If a line in the listing carries the word "sides", return a copy of that line.
== Segment start ==
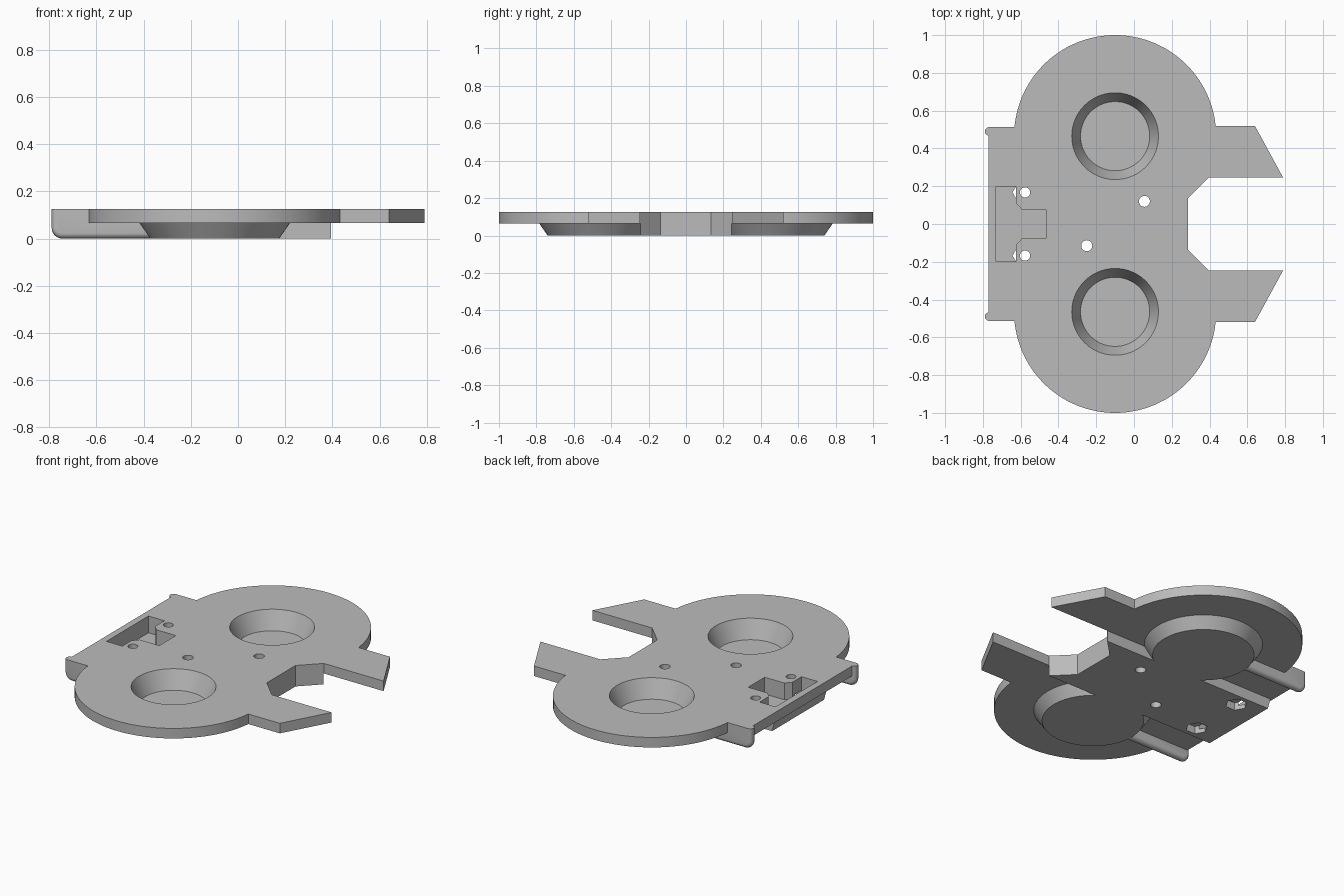
import bpy, bmesh, math

cube = bpy.data.objects.get("Cube")
if cube:
    bpy.data.objects.remove(cube)

TOP, STEP = 0.125, 0.065      # plate top, plate underside
DISH_X, DISH_Y = -0.10, 0.465
SEGMENTS = 96

grey = bpy.data.materials.new("plain_grey")
grey.use_nodes = True
GREY = (0.5, 0.5, 0.5, 1)
grey.diffuse_color = GREY
grey.node_tree.nodes["Principled BSDF"].inputs["Base Color"].default_value = GREY


def make_object(name, bm):
    bmesh.ops.recalc_face_normals(bm, faces=bm.faces)
    mesh = bpy.data.meshes.new(name)
    bm.to_mesh(mesh)
    bm.free()
    mesh.materials.append(grey)
    obj = bpy.data.objects.new(name, mesh)
    bpy.context.collection.objects.link(obj)
    return obj


def frustum(name, x, y, z0, z1, r0, r1, sides=SEGMENTS):
    bm = bmesh.new()
    rings = []
    for z, r in ((z0, r0), (z1, r1)):
        rings.append([bm.verts.new((x + r * math.cos(math.tau * i / sides),
                                    y + r * math.sin(math.tau * i / sides), z))
                      for i in range(sides)])
    bm.faces.new(rings[0])
    bm.faces.new(rings[1])
    for i in range(sides):
        j = (i + 1) % sides
        bm.faces.new((rings[0][i], rings[0][j], rings[1][j], rings[1][i]))
    return make_object(name, bm)


def prism(name, half, z0, z1):
    """Extrude an outline mirrored across y = 0."""
    outline = half + [(x, -y) for x, y in reversed(half)]
    bm = bmesh.new()
    face = bm.faces.new([bm.verts.new((x, y, z0)) for x, y in outline])
    top = bmesh.ops.extrude_face_region(bm, geom=[face])["geom"]
    verts = [v for v in top if isinstance(v, bmesh.types.BMVert)]
    bmesh.ops.translate(bm, verts=verts, vec=(0, 0, z1 - z0))
    return make_object(name, bm)


def side_fin(name, y):
    """Upright fin with rounded nose and rounded lower edge."""
    r, corner = 0.0225, 0.045
    cx = -0.79 + corner
    path = [(cx - corner + r, TOP), (-0.3, r)]
    for i in range(9):
        a = math.pi + i * math.pi / 16
        path.append((cx + (corner - r) * math.cos(a), corner + (corner - r) * math.sin(a)))
    bm = bmesh.new()
    for px, pz in path + [(-0.3, TOP)]:
        ball = bmesh.ops.create_uvsphere(bm, u_segments=20, v_segments=12, radius=r)
        for v in ball["verts"]:
            v.co.x += px
            v.co.y += y
            v.co.z = min(v.co.z + pz, TOP)
    bmesh.ops.remove_doubles(bm, verts=bm.verts, dist=0.0001)
    bmesh.ops.delete(bm, geom=bm.faces[:] + bm.edges[:], context="EDGES_FACES")
    hull = bmesh.ops.convex_hull(bm, input=bm.verts)
    loose = [v for v in bm.verts if not v.link_faces]
    bmesh.ops.delete(bm, geom=loose, context="VERTS")
    return make_object(name, bm)


def combine(target, tools, operation):
    bpy.context.view_layer.objects.active = target
    for tool in tools:
        mod = target.modifiers.new("bool", "BOOLEAN")
        mod.operation, mod.solver, mod.object = operation, "EXACT", tool
        bpy.ops.object.modifier_apply(modifier=mod.name)
        bpy.data.objects.remove(tool)


# Flat upper plate with two forward prongs
base = prism("base_plate", [(-0.77, 0.49), (-0.3, 0.49), (-0.3, 0.52), (0.64, 0.52), (0.79, 0.245)],
             STEP, TOP)
adds, cuts = [], []

# Lower slab, sloped at its back end
slab = prism("lower_slab", [(-0.765, 0.245), (0.394, 0.245)], 0, 0.09)
for v in slab.data.vertices:
    if v.co.x < 0 and v.co.z < 0.01:
        v.co.x = -0.74
adds.append(slab)

# Round lobes, dishes, fins and fastener holes on both sides
for s in (-1, 1):
    y = s * DISH_Y
    adds.append(frustum("lobe", DISH_X, y, STEP, TOP, 0.535, 0.535, 128))
    adds.append(frustum("dish_shell", DISH_X, y, 0, 0.085, 0.275, 0.334))
    adds.append(side_fin("fin", s * 0.49))
    cuts.append(frustum("dish_pocket", DISH_X, y, 0.018, TOP + 0.01, 0.183, 0.234))
    cuts.append(frustum("screw_hole", -0.577, s * 0.167, -0.1, 0.3, 0.027, 0.027, 32))
    cuts.append(frustum("nut_recess", -0.583, s * 0.167, -0.1, 0.045, 0.06, 0.06, 6))

# Lower slab bridging the two dishes, front notch, switch pocket, pin holes
cuts.append(prism("front_notch", [(0.285, 0.135), (0.395, 0.245), (0.95, 0.245)], -0.1, 0.3))
cuts.append(prism("switch_pocket", [(-0.73, 0.198), (-0.625, 0.198), (-0.625, 0.112),
                                    (-0.595, 0.078), (-0.465, 0.078)], 0.025, 0.3))
for x, y in ((0.055, 0.12), (-0.25, -0.115)):
    cuts.append(frustum("pin_hole", x, y, -0.1, 0.3, 0.029, 0.029, 32))

combine(base, adds, "UNION")
combine(base, cuts, "DIFFERENCE")

# Merge slivers, then smooth the curved walls
bm = bmesh.new()
bm.from_mesh(base.data)
bmesh.ops.remove_doubles(bm, verts=bm.verts, dist=0.0002)
bmesh.ops.dissolve_limit(bm, angle_limit=0.005, verts=bm.verts, edges=bm.edges)
bm.to_mesh(base.data)
bm.free()
bpy.ops.object.select_all(action="DESELECT")
base.select_set(True)
bpy.context.view_layer.objects.active = base
bpy.ops.object.shade_smooth_by_angle(angle=math.radians(30))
== Segment end ==
COMPLETED EXERCISE
def frustum(name, x, y, z0, z1, r0, r1, sides=SEGMENTS):
        rings.append([bm.verts.new((x + r * math.cos(math.tau * i / sides),
                                    y + r * math.sin(math.tau * i / sides), z))
                      for i in range(sides)])
    for i in range(sides):
        j = (i + 1) % sides
# Round lobes, dishes, fins and fastener holes on both sides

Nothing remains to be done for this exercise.